sunday came with a spectacular sunrise. i was up early, and kept taking pictures, stunned once more by the colour shifts of dawn.
later i browsed some lit-sites, and saw that Carve Magazine has its summer issue up, which presents the winners of the Carve short story award. this immediately brought back the memory of "The Last Hours of Pompeji" by Marc Nieson - last year's 1st place in the contest, and 1 of the 10 favourite stories i nominated for the story south award.
this, of course, set the benchmark rather high for this year's 1st place: "What You've Done For Me" by John S. Walker. i printed the story, and when the sun came out, read it on the terrace. at some point, raindrops started to fall - that's when i was wrapped in this passage about being out there on the ocean for months.

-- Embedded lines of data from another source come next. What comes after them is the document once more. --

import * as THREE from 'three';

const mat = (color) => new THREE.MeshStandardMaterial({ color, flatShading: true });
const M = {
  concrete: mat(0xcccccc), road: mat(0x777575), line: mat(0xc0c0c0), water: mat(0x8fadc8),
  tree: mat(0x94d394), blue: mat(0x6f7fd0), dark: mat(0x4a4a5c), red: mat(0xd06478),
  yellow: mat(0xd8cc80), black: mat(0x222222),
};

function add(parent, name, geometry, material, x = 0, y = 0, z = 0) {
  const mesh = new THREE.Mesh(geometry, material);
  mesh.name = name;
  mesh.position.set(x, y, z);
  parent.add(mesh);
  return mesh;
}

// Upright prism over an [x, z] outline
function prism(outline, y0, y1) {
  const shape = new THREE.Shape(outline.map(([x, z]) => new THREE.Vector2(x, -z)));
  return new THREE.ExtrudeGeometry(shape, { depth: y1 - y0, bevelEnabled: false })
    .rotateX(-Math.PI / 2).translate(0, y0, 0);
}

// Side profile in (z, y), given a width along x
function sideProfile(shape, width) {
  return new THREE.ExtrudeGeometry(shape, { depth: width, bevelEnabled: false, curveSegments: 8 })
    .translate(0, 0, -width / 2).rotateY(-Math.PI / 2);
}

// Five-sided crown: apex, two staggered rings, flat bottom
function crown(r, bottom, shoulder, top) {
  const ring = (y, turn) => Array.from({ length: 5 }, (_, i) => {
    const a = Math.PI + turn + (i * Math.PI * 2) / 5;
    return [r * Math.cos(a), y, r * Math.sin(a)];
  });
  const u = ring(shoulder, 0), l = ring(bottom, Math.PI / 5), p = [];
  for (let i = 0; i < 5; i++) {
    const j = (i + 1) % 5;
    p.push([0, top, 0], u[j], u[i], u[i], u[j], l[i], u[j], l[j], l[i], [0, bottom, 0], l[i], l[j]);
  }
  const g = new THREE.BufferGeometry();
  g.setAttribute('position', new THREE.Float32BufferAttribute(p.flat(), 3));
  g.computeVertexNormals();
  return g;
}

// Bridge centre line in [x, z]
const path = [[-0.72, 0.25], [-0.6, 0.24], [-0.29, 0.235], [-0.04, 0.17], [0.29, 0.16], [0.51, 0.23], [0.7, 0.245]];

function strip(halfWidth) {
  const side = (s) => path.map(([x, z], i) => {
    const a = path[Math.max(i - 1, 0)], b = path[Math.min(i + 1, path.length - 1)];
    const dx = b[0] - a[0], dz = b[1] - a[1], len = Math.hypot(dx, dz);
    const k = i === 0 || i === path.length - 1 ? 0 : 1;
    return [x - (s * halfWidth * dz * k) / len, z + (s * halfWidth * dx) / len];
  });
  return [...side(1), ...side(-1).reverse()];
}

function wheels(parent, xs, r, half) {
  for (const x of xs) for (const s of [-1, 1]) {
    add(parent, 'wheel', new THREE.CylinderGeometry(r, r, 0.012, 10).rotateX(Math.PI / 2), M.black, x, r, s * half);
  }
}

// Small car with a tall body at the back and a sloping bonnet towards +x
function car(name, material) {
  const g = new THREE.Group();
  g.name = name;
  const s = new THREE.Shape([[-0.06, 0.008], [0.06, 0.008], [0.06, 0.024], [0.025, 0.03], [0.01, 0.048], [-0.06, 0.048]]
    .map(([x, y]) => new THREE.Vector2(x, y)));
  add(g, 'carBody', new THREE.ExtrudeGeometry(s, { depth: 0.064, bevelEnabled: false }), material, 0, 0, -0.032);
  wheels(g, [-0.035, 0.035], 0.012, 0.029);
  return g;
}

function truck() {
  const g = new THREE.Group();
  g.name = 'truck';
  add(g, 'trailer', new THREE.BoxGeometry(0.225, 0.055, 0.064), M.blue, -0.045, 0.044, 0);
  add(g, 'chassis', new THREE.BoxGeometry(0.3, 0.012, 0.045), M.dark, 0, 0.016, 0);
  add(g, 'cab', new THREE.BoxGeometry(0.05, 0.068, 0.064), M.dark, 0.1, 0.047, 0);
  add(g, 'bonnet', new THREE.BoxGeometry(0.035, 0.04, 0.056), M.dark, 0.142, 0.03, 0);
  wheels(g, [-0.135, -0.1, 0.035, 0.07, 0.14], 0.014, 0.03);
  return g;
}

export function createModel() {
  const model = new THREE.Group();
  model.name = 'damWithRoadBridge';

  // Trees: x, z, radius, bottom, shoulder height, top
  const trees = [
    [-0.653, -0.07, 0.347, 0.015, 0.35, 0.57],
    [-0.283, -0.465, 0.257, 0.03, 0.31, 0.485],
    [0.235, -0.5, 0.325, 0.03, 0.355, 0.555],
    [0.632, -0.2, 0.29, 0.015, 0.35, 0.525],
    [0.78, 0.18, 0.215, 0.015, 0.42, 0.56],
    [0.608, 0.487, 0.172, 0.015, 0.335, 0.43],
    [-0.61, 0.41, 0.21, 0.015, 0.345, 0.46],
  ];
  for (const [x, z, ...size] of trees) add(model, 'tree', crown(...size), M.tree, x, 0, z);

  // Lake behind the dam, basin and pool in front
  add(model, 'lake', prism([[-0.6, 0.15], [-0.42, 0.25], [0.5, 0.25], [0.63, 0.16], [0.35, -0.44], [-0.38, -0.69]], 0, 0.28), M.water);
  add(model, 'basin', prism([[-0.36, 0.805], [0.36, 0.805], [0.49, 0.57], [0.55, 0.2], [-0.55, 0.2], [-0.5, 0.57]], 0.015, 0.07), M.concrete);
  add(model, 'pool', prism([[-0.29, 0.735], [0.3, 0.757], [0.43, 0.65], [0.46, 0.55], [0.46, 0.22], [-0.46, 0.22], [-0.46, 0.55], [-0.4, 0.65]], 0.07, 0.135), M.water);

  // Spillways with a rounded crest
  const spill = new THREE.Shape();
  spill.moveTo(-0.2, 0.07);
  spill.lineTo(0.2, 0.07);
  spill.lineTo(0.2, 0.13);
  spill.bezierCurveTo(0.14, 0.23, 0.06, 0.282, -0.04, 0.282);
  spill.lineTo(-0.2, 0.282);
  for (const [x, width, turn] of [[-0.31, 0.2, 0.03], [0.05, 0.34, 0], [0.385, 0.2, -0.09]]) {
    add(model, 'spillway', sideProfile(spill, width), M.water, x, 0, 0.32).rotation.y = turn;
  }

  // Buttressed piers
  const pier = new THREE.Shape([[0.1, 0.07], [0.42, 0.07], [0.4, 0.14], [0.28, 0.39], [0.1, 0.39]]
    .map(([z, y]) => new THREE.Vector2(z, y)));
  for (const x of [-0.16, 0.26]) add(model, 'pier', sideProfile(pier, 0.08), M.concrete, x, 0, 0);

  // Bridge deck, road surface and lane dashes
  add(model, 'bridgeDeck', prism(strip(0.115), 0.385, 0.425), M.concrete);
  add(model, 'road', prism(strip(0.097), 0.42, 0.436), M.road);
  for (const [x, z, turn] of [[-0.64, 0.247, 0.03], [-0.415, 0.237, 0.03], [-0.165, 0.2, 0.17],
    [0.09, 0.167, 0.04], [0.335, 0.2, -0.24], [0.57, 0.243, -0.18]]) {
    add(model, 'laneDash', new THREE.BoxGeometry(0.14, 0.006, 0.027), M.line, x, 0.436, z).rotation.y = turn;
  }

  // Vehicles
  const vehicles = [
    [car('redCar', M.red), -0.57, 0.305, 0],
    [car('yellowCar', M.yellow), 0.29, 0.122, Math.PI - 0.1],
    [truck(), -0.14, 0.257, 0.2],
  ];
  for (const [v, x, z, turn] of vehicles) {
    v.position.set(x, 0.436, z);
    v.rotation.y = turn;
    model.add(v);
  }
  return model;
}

I tell her how when you’re out there you feel so far from everything, from anything. I gesture with my hands. On the table I try to draw things with my finger, and she watches me. “Like a big circle, and flat,” I say to her and I mark off a wide parameter on the tabletop, “and you’re in the middle, only you never can see the sides. There’s no end to it."
fast forward to late evening. it's 22:10. i stumble into a docu called "Tasman Solo". it's about a man - Andrew McAuley - who tries to cross the Tasman Sea. with a kayak. he's out there, on the water. and there is no end to the water. there is only him. and the sky. and the water.
it's while watching those scenes that the short story gets back to me. and gets under my skin. together with the opening lines of the film. which are the words sent by Andrew when he gets into trouble. at that time, he is just some miles from making it. then the docu moves to the start. to the preparations. i just looked, there also is a website about the crossing: the plan: Tasman Solo. and a diary.
and no. he didn't make it.
which, again, connects to the story, and its ending lines.
(and maybe i should try for happier reads and films next sunday. hollywood-productions or such. but then, you can't have the stunning sunrises without the risk of rain. and as this sunrise really calls for a wider horizon, i just put it up in a larger version - click the photo to get there.)